The current base service for 2001 is $26.93 a month. Telebec is seeking an increase to $31.10 for 2002, followed by an additional increase to $34.43 for 2003. These rates apply to the most basic service and don’t include additional service charges. Another $4.95 would have to be averaged out for popular services such as touch-tone, call-waiting and voice mail.

Though the rate increase proposals have been officially submitted to the CRTC, they have not yet been approved. Some of the issues involved in northern phone service include operating in a high-cost service area, opening the doors to competition, implementing competition, and establishing a price cap.

Since James Bay is a high-cost area, Telebec has sought subsidies in the past to allow it to remain competitive in the marketplace. Subsidies were not approved, but previous rate increases have been. Telebec has also gone on record as not being opposed to competition in the region, though this position is not so clear in areas north of Nemaska. Since Telebec isn’t against competition, and there is nobody else to oppose it, it is felt that the CRTC will allow it to happen.

If competition does open up in the area, as it is expected to, Telebec proposes the rate increases as a commercial necessity in the changing telecommunications market. The implementation of competition will involve the establishment of a set of fees for anyone seeking to move into the territory.
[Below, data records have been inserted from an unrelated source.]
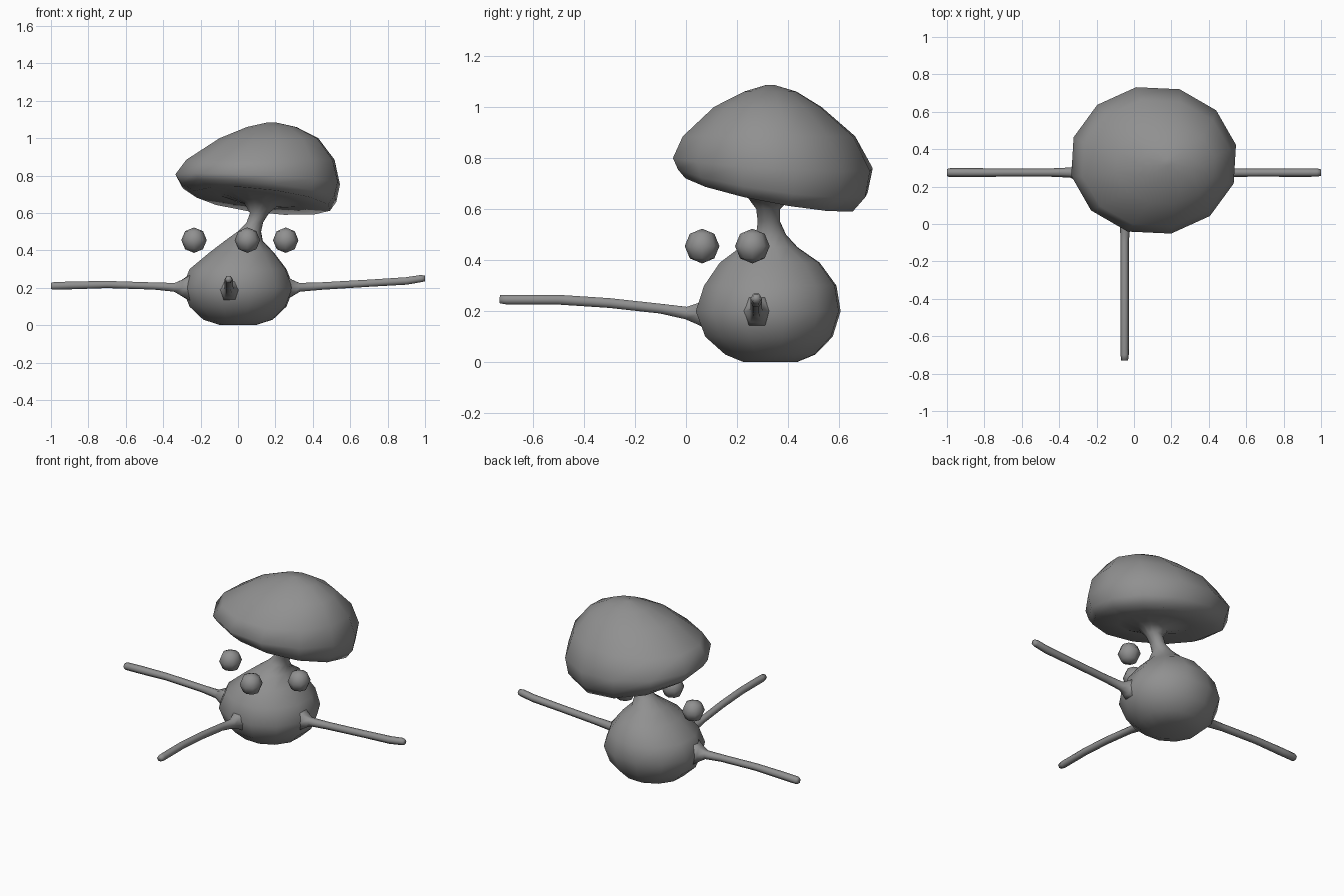
import bpy, bmesh, math
from mathutils import Vector

grey = bpy.data.materials.new("grey")
grey.diffuse_color = (0.28, 0.28, 0.28, 1)


def finish(bm, name):
    bmesh.ops.recalc_face_normals(bm, faces=bm.faces)
    mesh = bpy.data.meshes.new(name)
    bm.to_mesh(mesh)
    bm.free()
    mesh.materials.append(grey)
    for p in mesh.polygons:
        p.use_smooth = True
    obj = bpy.data.objects.new(name, mesh)
    bpy.context.collection.objects.link(obj)
    return obj


def skin(name, rings):
    """Bridge rings of points and close both ends."""
    bm = bmesh.new()
    loops = [[bm.verts.new(p) for p in ring] for ring in rings]
    n = len(loops[0])
    for a, b in zip(loops, loops[1:]):
        for i in range(n):
            j = (i + 1) % n
            bm.faces.new((a[i], a[j], b[j], b[i]))
    bm.faces.new(loops[0])
    bm.faces.new(loops[-1])
    return finish(bm, name)


def oval(cx, cy, z, rx, ry, tx=0.0, ty=0.0, n=12):
    """Oval ring whose height tips by tx along x and ty along y."""
    pts = []
    for i in range(n):
        a = math.radians(12) + i * math.tau / n
        c, s = math.cos(a), math.sin(a)
        pts.append((cx + rx * c, cy + ry * s, z + tx * c + ty * s))
    return pts


def limb(name, path, n=6):
    """Tapered tube through (x, y, z, radius) points."""
    pts = [Vector(p[:3]) for p in path]
    rings = []
    for i, p in enumerate(pts):
        d = (pts[min(i + 1, len(pts) - 1)] - pts[max(i - 1, 0)]).normalized()
        u = d.cross(Vector((0, 0, 1))).normalized()
        v = u.cross(d)
        r = path[i][3]
        rings.append([p + r * (u * math.cos(k * math.tau / n) + v * math.sin(k * math.tau / n))
                      for k in range(n)])
    return skin(name, rings)


# Round body, bent neck and tilted cap in one continuous skin
skin("body_neck_and_cap", [oval(*r) for r in [
    # body
    (0.00, 0.33, 0.002, 0.10, 0.11),
    (0.00, 0.33, 0.03, 0.19, 0.18),
    (0.00, 0.325, 0.10, 0.265, 0.255),
    (0.00, 0.322, 0.20, 0.305, 0.29),
    (0.00, 0.33, 0.30, 0.265, 0.265),
    (0.02, 0.328, 0.39, 0.175, 0.20),
    (0.03, 0.325, 0.45, 0.105, 0.115),
    # neck
    (0.06, 0.333, 0.50, 0.065, 0.06),
    (0.09, 0.325, 0.55, 0.045, 0.045),
    (0.115, 0.322, 0.60, 0.052, 0.048),
    (0.118, 0.318, 0.645, 0.09, 0.085, -0.01, -0.012),
    # underside and rim of the cap
    (0.115, 0.32, 0.675, 0.22, 0.20, -0.03, -0.04),
    (0.13, 0.33, 0.665, 0.37, 0.34, -0.04, -0.065),
    (0.11, 0.34, 0.71, 0.425, 0.38, -0.04, -0.055),
    (0.105, 0.34, 0.78, 0.45, 0.40, -0.022, -0.025),
    # dome of the cap
    (0.12, 0.325, 0.885, 0.405, 0.345),
    (0.165, 0.32, 1.0, 0.27, 0.215),
    (0.18, 0.33, 1.06, 0.135, 0.105),
    (0.18, 0.33, 1.085, 0.02, 0.02),
]])

# Three thin limbs, flared where they leave the body
limb("left_limb", [(-0.25, 0.28, 0.20, 0.085), (-0.30, 0.275, 0.20, 0.05),
                   (-0.34, 0.275, 0.203, 0.027), (-0.45, 0.275, 0.21, 0.022),
                   (-0.7, 0.275, 0.218, 0.022), (-0.9, 0.275, 0.213, 0.024),
                   (-0.99, 0.275, 0.21, 0.023), (-1.0, 0.275, 0.21, 0.018)])
limb("right_limb", [(0.24, 0.28, 0.20, 0.085), (0.29, 0.277, 0.20, 0.05),
                    (0.33, 0.275, 0.203, 0.027), (0.45, 0.275, 0.21, 0.023),
                    (0.7, 0.275, 0.225, 0.022), (0.9, 0.275, 0.237, 0.023),
                    (0.98, 0.275, 0.25, 0.022), (1.0, 0.275, 0.25, 0.017)])
limb("front_limb", [(-0.045, 0.11, 0.19, 0.09), (-0.045, 0.05, 0.19, 0.05),
                    (-0.047, 0.0, 0.193, 0.028), (-0.05, -0.1, 0.21, 0.022),
                    (-0.05, -0.3, 0.232, 0.022), (-0.05, -0.5, 0.245, 0.022),
                    (-0.05, -0.7, 0.245, 0.022), (-0.05, -0.73, 0.247, 0.018)])

# Floating round eyes
for name, x, y in (("left_eye", -0.235, 0.26), ("middle_eye", 0.05, 0.063), ("right_eye", 0.255, 0.26)):
    bm = bmesh.new()
    bmesh.ops.create_uvsphere(bm, u_segments=8, v_segments=4, radius=0.068)
    bmesh.ops.translate(bm, verts=bm.verts, vec=(x, y, 0.455))
    finish(bm, name)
“Telebec is very open to competition,” said company representative Norm Kelly. “Any competitor can go anywhere in the area right now.” According to Kelly, Telebec faces no competition in the north due to the high cost of operating in remote areas. “Competition will go places where there is dense population,”said Kelly. “The cost of doing business in the north is high.”

Telebec feels it has no choice but to raise rates in order to bring all the customers in their territory up to par, in compliance with CRTC regulations.

The issue of a rate price cap has been raised. Apparently Telebec wanted to establish a cap somewhere around $42, while Chisasibi Telecommunications and the Cree Nation of Chisasibi sought to set the cap no higher than $28. An unofficial amount of $34.75 has been suggested as a compromise, but this has not been announced by either party or the CRTC, who have to rule on this, and the question of a price cap is an ongoing issue. Telebec officials had no immediate information at hand about possible price ceilings.

“Price Cap is basically a nice way of saying rate increase,” said Jean Sebastien of Action Reseau Consommateurs, a consumer advocacy group.

“The point is not so much that the prices are capped, but that productivity gains can be put in their pockets and distributed to shareholders.” Sebastien points out that since a price cap forces the phone company to operate under certain restrictions, they are then less accountable to the CRTC for how their profits are managed. Price caps are not etched in stone and can be adjusted to keep pace with factors such as inflation.

“We were opposed to any increase in rates without a corresponding increase in service,” said Hyman Glustein, representing Chisasibi

Telecommunications. Glustein made it clear that negotiating a price cap was not the main priority of the Cree group, who seek to oppose any rise in rates without an improvement in the service offered. Though the decision has not yet been rendered, there would be little surprise if the CRTC agreed to the proposed rate increases. “In cases involving phone companies,” added Glustein, “the consumer almost never wins.” A final CRTC decision on the proposed rate hikes is not expected before January, 2002.